Plain-text document sources
········
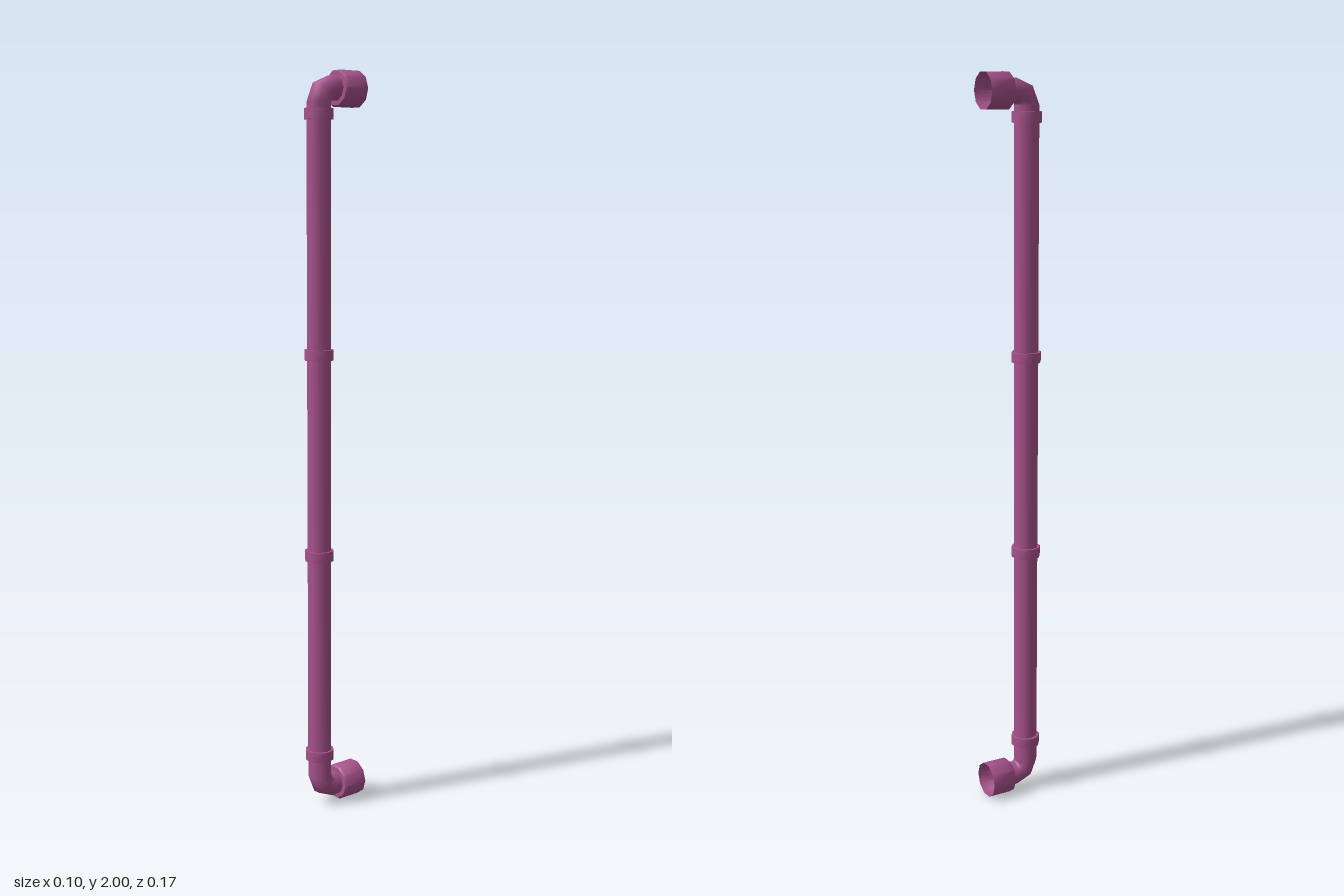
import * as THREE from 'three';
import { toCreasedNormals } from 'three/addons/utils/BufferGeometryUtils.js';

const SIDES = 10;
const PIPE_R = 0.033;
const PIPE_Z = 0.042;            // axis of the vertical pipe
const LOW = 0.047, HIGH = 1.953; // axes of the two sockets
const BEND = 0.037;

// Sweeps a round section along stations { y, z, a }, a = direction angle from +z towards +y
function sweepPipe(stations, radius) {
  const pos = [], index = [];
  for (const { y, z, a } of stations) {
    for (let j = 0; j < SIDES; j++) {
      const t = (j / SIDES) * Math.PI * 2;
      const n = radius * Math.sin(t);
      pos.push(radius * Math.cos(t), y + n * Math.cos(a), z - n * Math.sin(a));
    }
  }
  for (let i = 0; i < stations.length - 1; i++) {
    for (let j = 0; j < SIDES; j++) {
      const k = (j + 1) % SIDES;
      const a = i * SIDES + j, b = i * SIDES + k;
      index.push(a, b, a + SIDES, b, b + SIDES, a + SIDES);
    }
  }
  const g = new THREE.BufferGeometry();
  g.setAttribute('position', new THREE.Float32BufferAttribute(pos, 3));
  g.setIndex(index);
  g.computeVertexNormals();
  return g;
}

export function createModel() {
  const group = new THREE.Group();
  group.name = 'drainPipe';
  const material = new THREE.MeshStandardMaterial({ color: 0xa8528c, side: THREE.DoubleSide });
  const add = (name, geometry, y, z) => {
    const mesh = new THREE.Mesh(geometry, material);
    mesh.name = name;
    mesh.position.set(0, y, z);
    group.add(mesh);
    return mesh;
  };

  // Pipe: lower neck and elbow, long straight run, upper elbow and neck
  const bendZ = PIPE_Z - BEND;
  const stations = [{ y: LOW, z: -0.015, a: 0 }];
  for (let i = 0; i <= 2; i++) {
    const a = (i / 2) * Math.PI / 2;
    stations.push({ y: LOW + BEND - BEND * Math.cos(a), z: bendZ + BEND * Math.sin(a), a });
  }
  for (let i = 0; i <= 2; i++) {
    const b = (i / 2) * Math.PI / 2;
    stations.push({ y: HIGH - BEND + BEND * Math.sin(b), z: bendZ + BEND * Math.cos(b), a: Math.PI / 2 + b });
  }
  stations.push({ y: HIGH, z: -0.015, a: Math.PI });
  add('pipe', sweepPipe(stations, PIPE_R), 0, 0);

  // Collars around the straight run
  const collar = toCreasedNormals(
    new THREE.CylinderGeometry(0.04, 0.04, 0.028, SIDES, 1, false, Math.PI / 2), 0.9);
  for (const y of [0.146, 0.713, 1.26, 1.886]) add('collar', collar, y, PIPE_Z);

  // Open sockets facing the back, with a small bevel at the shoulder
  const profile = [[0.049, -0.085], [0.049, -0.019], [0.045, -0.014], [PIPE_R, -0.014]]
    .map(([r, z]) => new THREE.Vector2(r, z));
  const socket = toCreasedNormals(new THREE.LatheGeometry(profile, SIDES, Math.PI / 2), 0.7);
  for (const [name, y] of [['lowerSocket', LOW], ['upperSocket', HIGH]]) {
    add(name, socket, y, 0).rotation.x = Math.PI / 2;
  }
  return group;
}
········
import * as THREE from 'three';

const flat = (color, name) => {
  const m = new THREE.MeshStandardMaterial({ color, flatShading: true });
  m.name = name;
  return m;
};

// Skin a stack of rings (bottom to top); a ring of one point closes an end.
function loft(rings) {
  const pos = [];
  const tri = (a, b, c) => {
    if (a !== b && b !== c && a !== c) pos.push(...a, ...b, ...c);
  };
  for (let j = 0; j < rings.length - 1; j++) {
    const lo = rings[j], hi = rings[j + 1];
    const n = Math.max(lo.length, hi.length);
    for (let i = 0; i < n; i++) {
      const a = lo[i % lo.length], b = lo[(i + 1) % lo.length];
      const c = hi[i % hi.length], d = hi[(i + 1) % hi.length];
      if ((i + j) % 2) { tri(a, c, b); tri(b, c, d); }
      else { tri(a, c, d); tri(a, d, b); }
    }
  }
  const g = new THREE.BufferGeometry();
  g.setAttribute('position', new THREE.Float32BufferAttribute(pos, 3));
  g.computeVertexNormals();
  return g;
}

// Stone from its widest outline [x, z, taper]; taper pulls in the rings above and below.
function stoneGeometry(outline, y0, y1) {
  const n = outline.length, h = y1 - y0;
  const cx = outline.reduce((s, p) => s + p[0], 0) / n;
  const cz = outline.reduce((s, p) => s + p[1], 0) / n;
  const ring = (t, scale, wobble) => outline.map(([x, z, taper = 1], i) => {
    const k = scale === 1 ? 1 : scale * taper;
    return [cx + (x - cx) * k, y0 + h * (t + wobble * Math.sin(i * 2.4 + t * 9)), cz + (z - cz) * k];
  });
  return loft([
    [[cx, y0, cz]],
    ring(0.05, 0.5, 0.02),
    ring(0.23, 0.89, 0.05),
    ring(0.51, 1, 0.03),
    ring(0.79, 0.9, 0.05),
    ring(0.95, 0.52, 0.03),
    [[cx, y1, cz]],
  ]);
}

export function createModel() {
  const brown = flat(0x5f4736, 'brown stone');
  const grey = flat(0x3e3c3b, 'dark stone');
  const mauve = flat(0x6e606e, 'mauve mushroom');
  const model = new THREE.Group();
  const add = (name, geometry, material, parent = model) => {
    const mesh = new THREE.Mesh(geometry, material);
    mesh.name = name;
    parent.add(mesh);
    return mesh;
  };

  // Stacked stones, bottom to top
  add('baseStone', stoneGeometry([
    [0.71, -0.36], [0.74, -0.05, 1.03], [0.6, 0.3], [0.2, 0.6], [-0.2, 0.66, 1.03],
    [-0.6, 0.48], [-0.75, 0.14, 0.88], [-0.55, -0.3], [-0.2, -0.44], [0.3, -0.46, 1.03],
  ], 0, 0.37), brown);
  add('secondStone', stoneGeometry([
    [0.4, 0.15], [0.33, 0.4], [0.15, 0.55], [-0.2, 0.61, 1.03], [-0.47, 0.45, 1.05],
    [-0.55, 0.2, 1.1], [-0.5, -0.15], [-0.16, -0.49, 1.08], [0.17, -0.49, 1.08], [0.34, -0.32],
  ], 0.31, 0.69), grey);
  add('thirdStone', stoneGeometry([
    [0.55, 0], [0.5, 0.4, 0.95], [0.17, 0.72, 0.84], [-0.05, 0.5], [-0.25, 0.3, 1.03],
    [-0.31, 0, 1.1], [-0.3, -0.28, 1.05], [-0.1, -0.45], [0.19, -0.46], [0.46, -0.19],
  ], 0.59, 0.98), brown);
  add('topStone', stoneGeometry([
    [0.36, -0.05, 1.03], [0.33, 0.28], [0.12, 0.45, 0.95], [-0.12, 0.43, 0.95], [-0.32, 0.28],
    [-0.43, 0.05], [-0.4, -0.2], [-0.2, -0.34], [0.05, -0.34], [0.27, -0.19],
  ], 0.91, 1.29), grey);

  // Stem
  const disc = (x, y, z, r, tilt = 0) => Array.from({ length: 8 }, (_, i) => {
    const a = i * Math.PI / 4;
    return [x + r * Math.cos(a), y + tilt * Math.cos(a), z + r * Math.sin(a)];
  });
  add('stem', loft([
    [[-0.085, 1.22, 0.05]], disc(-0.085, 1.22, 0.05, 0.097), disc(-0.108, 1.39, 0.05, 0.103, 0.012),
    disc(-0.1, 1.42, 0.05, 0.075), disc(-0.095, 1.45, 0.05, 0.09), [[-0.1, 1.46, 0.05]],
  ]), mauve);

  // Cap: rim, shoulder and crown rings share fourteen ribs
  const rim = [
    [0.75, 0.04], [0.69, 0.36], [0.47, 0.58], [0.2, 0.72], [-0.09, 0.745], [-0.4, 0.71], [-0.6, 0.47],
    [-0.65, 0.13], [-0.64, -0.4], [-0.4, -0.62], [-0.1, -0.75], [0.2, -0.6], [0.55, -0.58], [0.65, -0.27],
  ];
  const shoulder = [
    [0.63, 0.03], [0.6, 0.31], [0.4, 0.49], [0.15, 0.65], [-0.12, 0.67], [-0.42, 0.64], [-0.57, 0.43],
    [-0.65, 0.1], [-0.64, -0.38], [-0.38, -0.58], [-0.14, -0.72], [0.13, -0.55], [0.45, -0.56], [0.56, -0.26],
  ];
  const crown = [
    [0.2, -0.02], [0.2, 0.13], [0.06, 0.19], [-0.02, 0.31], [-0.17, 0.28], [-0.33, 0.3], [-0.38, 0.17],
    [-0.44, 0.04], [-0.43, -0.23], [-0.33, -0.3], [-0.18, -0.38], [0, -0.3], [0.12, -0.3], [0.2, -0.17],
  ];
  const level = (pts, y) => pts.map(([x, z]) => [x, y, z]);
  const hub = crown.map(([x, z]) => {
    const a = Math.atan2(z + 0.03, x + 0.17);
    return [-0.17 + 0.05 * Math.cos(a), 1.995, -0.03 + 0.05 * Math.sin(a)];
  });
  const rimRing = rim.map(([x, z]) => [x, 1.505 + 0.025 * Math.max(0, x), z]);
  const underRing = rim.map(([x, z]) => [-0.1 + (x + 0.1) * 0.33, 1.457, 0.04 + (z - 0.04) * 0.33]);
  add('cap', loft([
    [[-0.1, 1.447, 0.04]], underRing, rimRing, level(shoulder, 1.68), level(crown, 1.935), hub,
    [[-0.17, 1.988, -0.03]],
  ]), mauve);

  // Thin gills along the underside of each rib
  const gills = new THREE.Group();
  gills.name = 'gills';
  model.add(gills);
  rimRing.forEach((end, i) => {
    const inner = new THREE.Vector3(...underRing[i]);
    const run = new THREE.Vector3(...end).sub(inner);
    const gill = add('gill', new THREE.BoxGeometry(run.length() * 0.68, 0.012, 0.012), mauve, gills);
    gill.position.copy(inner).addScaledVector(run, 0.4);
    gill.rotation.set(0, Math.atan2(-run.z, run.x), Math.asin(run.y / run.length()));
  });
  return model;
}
········
* EXERCISE
Your answer should be one number: how many lines of the records hold "gills".

* ANSWER AREA
5